International Standard Waltz is distinguished by the fact that the partners dance exclusively in closed position, which means that, unlike many sequence dances, the couple never breaks the embrace. As such, it is well suited to freestyle ballroom dancing where the man leads and the lady follows. International Standard waltz is preferably danced as a slow waltz, which means to music around 28-30 beats per minute with the typical 1-2-3 count. The Viennese Waltz is an exception to this. It has evolved from other historical names such as the Slow Waltz and the English Waltz.
History and Development of International Standard Waltz
The origins of international standard waltz style dancing can be found among the peoples of Europe. Different countries developed their own particular traits, the most well known of which were the English Waltz, the Hungarian Waltz and the Waltz Mazurka. In fact, the very name “Waltz” comes from a German word meaning “to roll, turn” or “to glide”.
With the progress of time, International Standard waltz fell into 3 main categories:
1. The Ballroom Waltz
2. The Viennese Waltz
3. The Folk Waltz
The Ballroom Waltz is a slow dance with measured steps and which moves around the dance floor in controlled fashion and includes many figures.
The Viennese Waltz on the other hand, is a fast dance that involves continuous and co-ordinated turning, while the Folk Waltz can be done to varying speeds of music.
Essentially, standard international waltz combines a number of waltz dance moves, which vary according to the level of advancement. In a freestyle routine, the man chooses which of these moves to do and the lady follows. Unlike sequence dancing, the primary skill for the lady for this form of waltz dancing is knowing how to read the man’s signals and to follow.
Some of the more well known terms for waltz moves are: Closed Changes, Natural Turn, Reverse Turn, Natural Spin Turn, Whisk, Chasse from Promenade Position, Closed Impetus, Hesitation Change, Outside Change, Reverse Corte, Basic Weave, Double Reverse Spin, Reverse Pivot, Backlock, Open and Closed Telemark, Wing, Drag Hesitation, Outside Spin and Turning Lock, Contra Check and Fallaway Reverse.

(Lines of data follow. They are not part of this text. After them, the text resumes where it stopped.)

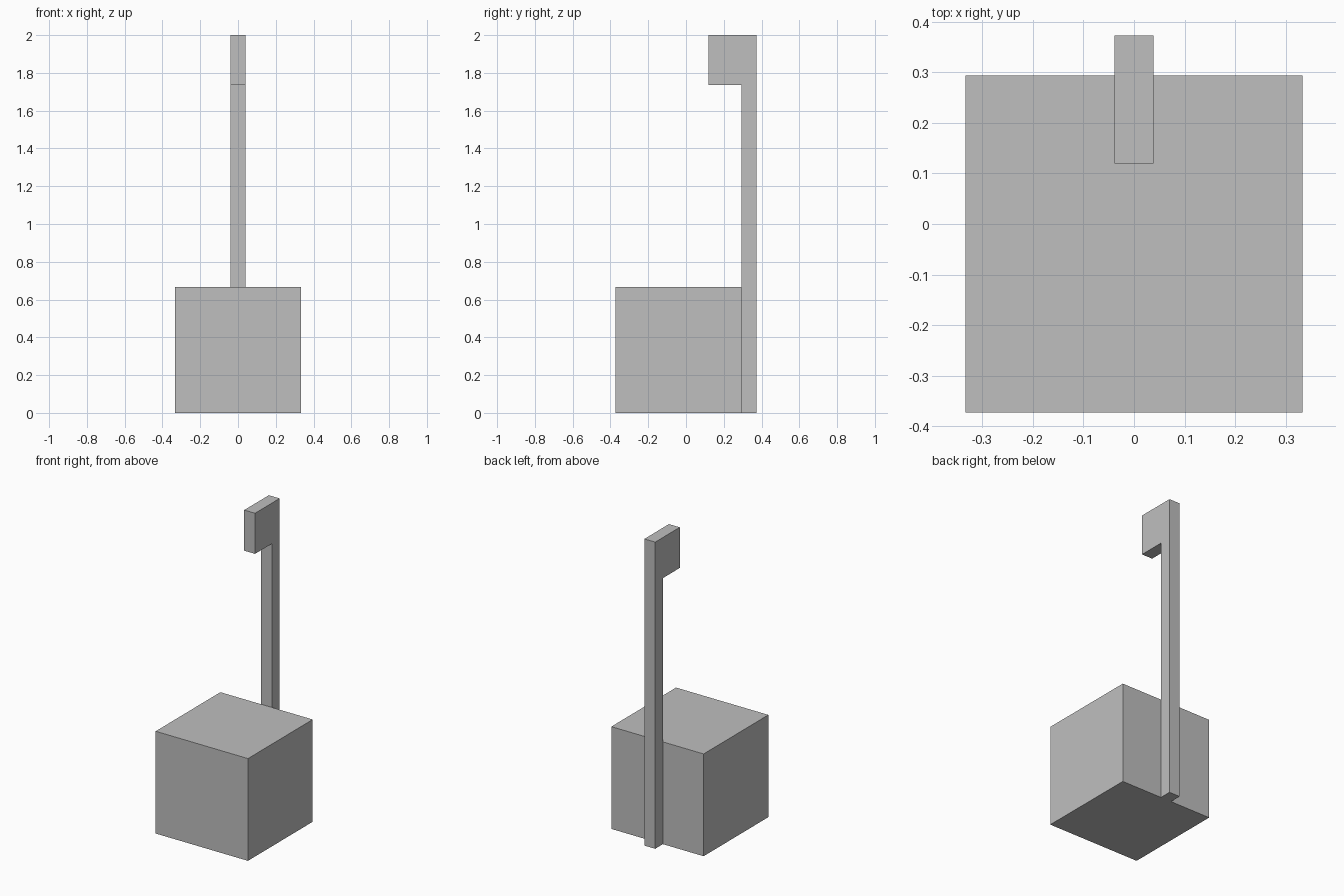
import bpy
import bmesh

cube = bpy.data.objects.get("Cube")
if cube:
    bpy.data.objects.remove(cube, do_unlink=True)

# Single flat grey
GREY = (0.52, 0.52, 0.52, 1.0)
grey = bpy.data.materials.new("light_grey")
grey.use_nodes = True
grey.diffuse_color = GREY
grey.node_tree.nodes["Principled BSDF"].inputs["Base Color"].default_value = GREY


def extrude_profile(name, profile, half_width):
    """Extrude a (y, z) outline along x, centred on x = 0."""
    bm = bmesh.new()
    face = bm.faces.new([bm.verts.new((-half_width, y, z)) for y, z in profile])
    result = bmesh.ops.extrude_face_region(bm, geom=[face])
    verts = [v for v in result["geom"] if isinstance(v, bmesh.types.BMVert)]
    bmesh.ops.translate(bm, verts=verts, vec=(2 * half_width, 0, 0))
    bmesh.ops.recalc_face_normals(bm, faces=bm.faces)
    mesh = bpy.data.meshes.new(name)
    bm.to_mesh(mesh)
    bm.free()
    mesh.materials.append(grey)
    obj = bpy.data.objects.new(name, mesh)
    bpy.context.collection.objects.link(obj)
    return obj


FRONT, JOIN, BACK = -0.373, 0.294, 0.373

# Box body
extrude_profile("box_body", [(FRONT, 0), (JOIN, 0), (JOIN, 0.667), (FRONT, 0.667)], 0.333)

# Post behind the box, with a flag block reaching forward at its top
extrude_profile("post_with_flag", [
    (JOIN, 0), (BACK, 0), (BACK, 2.0),
    (0.12, 2.0), (0.12, 1.735), (JOIN, 1.735),
], 0.039)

Standard International Waltz dancing, like all dances in the Standard Category, is a traveling dance – i.e. one that significantly travels over the dance floor. Done well, it gives a graceful floating, gliding appearance.